With the ability for RSS 2.0 and, I guess eventually other syndication tools, to grab mp3s enclosed in a post and deliver them to the device of our choice, "broadcasting" may not be the only -- or the most compelling -- model for audio and business.
Narrowcasting - me to you through audio content - maybe hold even more possibilities.
I'm working on a statement of work right now for an existing client who needs a flash script. Can I tell you how much I hate statements of work? But they put necessary structure around the client/vendor relationship. They serve a purpose. Among other things, they are a textual handshake around specific parameters of a project.
For most companies, there is a whole process around getting to that handshake. And beyond the handshake, of course, client/provider communications exist across the entire specrum of the client relationship.
So with podcasting on my brain, I'm thinking, I wish I didn't have to WRITE all of this and confine it to a template that only tells part of the story. (Mind you, I'm a writer, so if I'm bucking the textual system around content, then the sky's the limit.)
And I'm thinking, what if I could narrowcast communications via this same technology to individual clients.
So instead of organizing the Statement of Work by deliverable, I can literally talk to the client about the project and deliver the audio drafts of the SOW to some extranet/intranet spot where we BOTH talk back and forth about expectations and deliverables.
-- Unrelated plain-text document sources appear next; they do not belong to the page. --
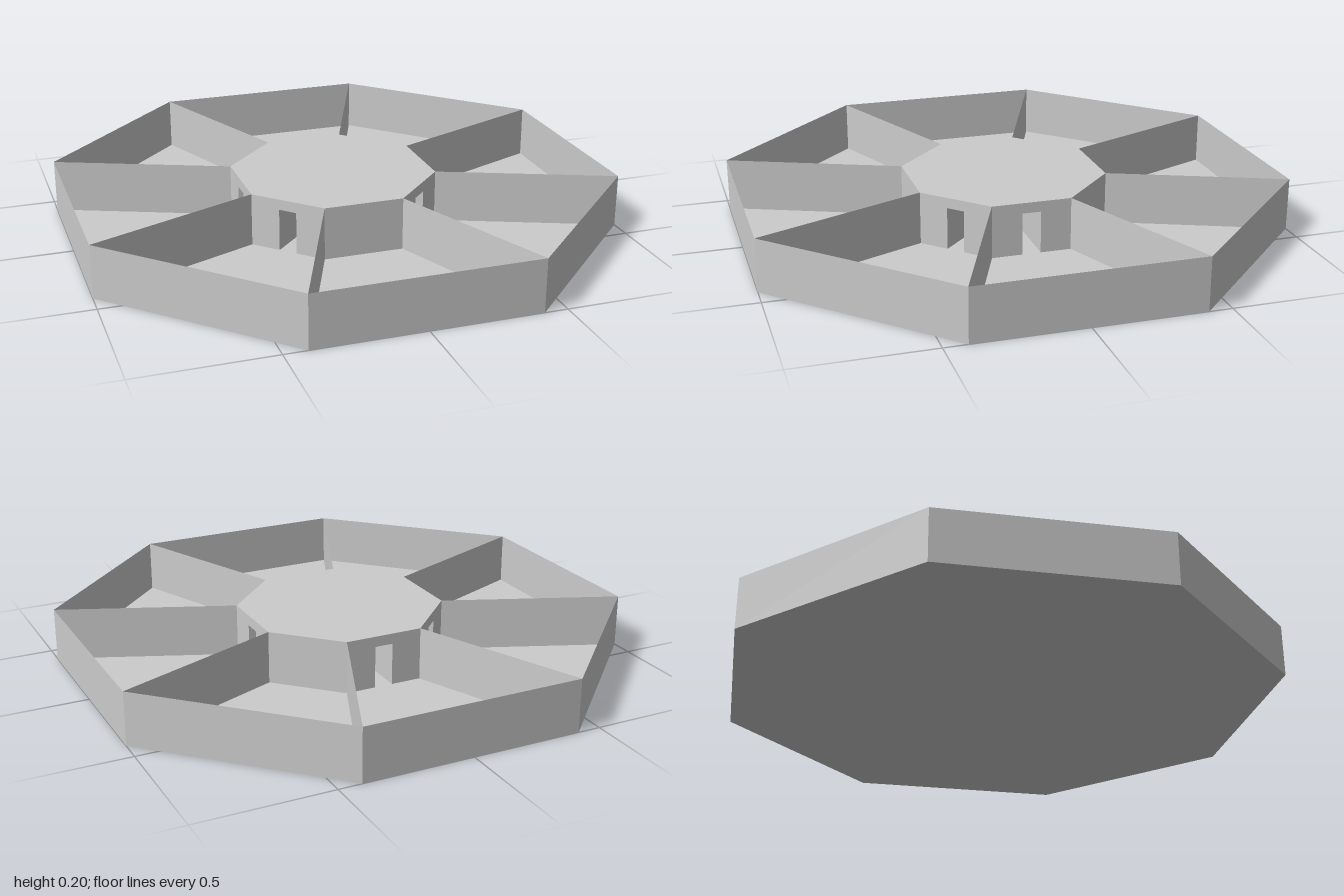
import * as THREE from 'three';

const material = new THREE.MeshStandardMaterial({ color: 0xcccccc, flatShading: true, side: THREE.DoubleSide });
const SIDES = 8, STEP = Math.PI / 4, HALF = Math.PI / 8;
const HEIGHT = 0.2, OUTER = 1, HUB = 0.363;            // distances from centre to flat sides
const DOOR_W = 0.07, DOOR_H = 0.16;
const CORE = DOOR_W / 2 / Math.tan(HALF);              // where the passages end
const DOORS = [1, 2, 4, 5, 6, 7];                      // hub sides with a doorway, counted from +z towards +x

function add(parent, name, geometry, x = 0, y = 0, z = 0) {
  const mesh = new THREE.Mesh(geometry, material);
  mesh.name = name;
  mesh.position.set(x, y, z);
  parent.add(mesh);
  return mesh;
}

// Horizontal octagon with flat sides facing the axes
function octagon(apothem) {
  const g = new THREE.CircleGeometry(apothem / Math.cos(HALF), SIDES, HALF);
  return g.rotateX(-Math.PI / 2);
}

// Upright hub side, optionally with a doorway cut up from the floor
function hubSide(hasDoor) {
  const w = HUB * Math.tan(HALF), d = DOOR_W / 2;
  const points = [[-w, 0]];
  if (hasDoor) points.push([-d, 0], [-d, DOOR_H], [d, DOOR_H], [d, 0]);
  points.push([w, 0], [w, HEIGHT], [-w, HEIGHT]);
  return new THREE.ShapeGeometry(new THREE.Shape(points.map(p => new THREE.Vector2(...p))));
}

// Side walls, ceiling and end of the passage behind a doorway
function addPassage(parent) {
  const depth = HUB - CORE, mid = (HUB + CORE) / 2;
  for (const s of [-1, 1]) {
    add(parent, 'passageWall', new THREE.PlaneGeometry(depth, DOOR_H).rotateY(Math.PI / 2), s * DOOR_W / 2, DOOR_H / 2, mid);
  }
  add(parent, 'passageCeiling', new THREE.PlaneGeometry(DOOR_W, depth).rotateX(Math.PI / 2), 0, DOOR_H, mid);
  add(parent, 'passageEnd', new THREE.PlaneGeometry(DOOR_W, DOOR_H), 0, DOOR_H / 2, CORE);
}

export function createModel() {
  const model = new THREE.Group();
  model.name = 'octagonalBuilding';

  add(model, 'floor', octagon(OUTER));
  add(model, 'hubRoof', octagon(HUB), 0, HEIGHT, 0);

  // Outer wall ring
  const radius = OUTER / Math.cos(HALF);
  add(model, 'outerWall', new THREE.CylinderGeometry(radius, radius, HEIGHT, SIDES, 1, true, HALF), 0, HEIGHT / 2, 0);

  const inner = HUB / Math.cos(HALF);
  for (let i = 0; i < SIDES; i++) {
    // Hub side with its doorway
    const side = new THREE.Group();
    side.name = 'hubSide';
    side.rotation.y = i * STEP;
    const hasDoor = DOORS.includes(i);
    add(side, 'hubWall', hubSide(hasDoor), 0, 0, HUB);
    if (hasDoor) addPassage(side);
    model.add(side);

    // Thin partition from hub corner to outer corner
    const spoke = new THREE.Group();
    spoke.name = 'partition';
    spoke.rotation.y = i * STEP + HALF;
    add(spoke, 'partitionWall', new THREE.PlaneGeometry(radius - inner, HEIGHT).rotateY(Math.PI / 2), 0, HEIGHT / 2, (radius + inner) / 2);
    model.add(spoke);
  }
  return model;
}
With With Podscope and audio search technologies, the structure of audio content is even searchable.
"Tim, you said you wanted us to handle the art direction too--it's in the signed SOW." [Signed SOW hyperlinks to the spot in the audio SOW discussion where Tim The Client says, "I want you guys to handle the art direction."]
Hard to argue with that, eh?
What about delivering a proposal this way. What about proposals and RFP responses that are STORIES, not boring copycat documents of everything that came before them.
What if we interview our happy existing clients, for whom we've done similar work, and include their audio stories in our narrow-podcast mp3 deliverables. What would it mean if I interviewed David Weinberger on the importance of creating content a conversation with your customers, and I include that interview as a podcasted attachment to a written RFP; i.e., demonstrating the power of voice through voice.
I don't know. I'm mixing and melding existing client relationships with prospective ones here, but either way, the ability to seamlessly deliver audio from my desktop to the preferred devices of my clients/prospects has me excited.
I can see the use for narrowcasting in terms of letting prospects know WHO I AM AND WHAT I'M ABOUT before I spend much physical time with them, and in terms of carrying relationships of multi-dimensional communications forward (in-person, copy/text, recorded audio) with existing clients.
Just some thoughts to get my brain going this morning.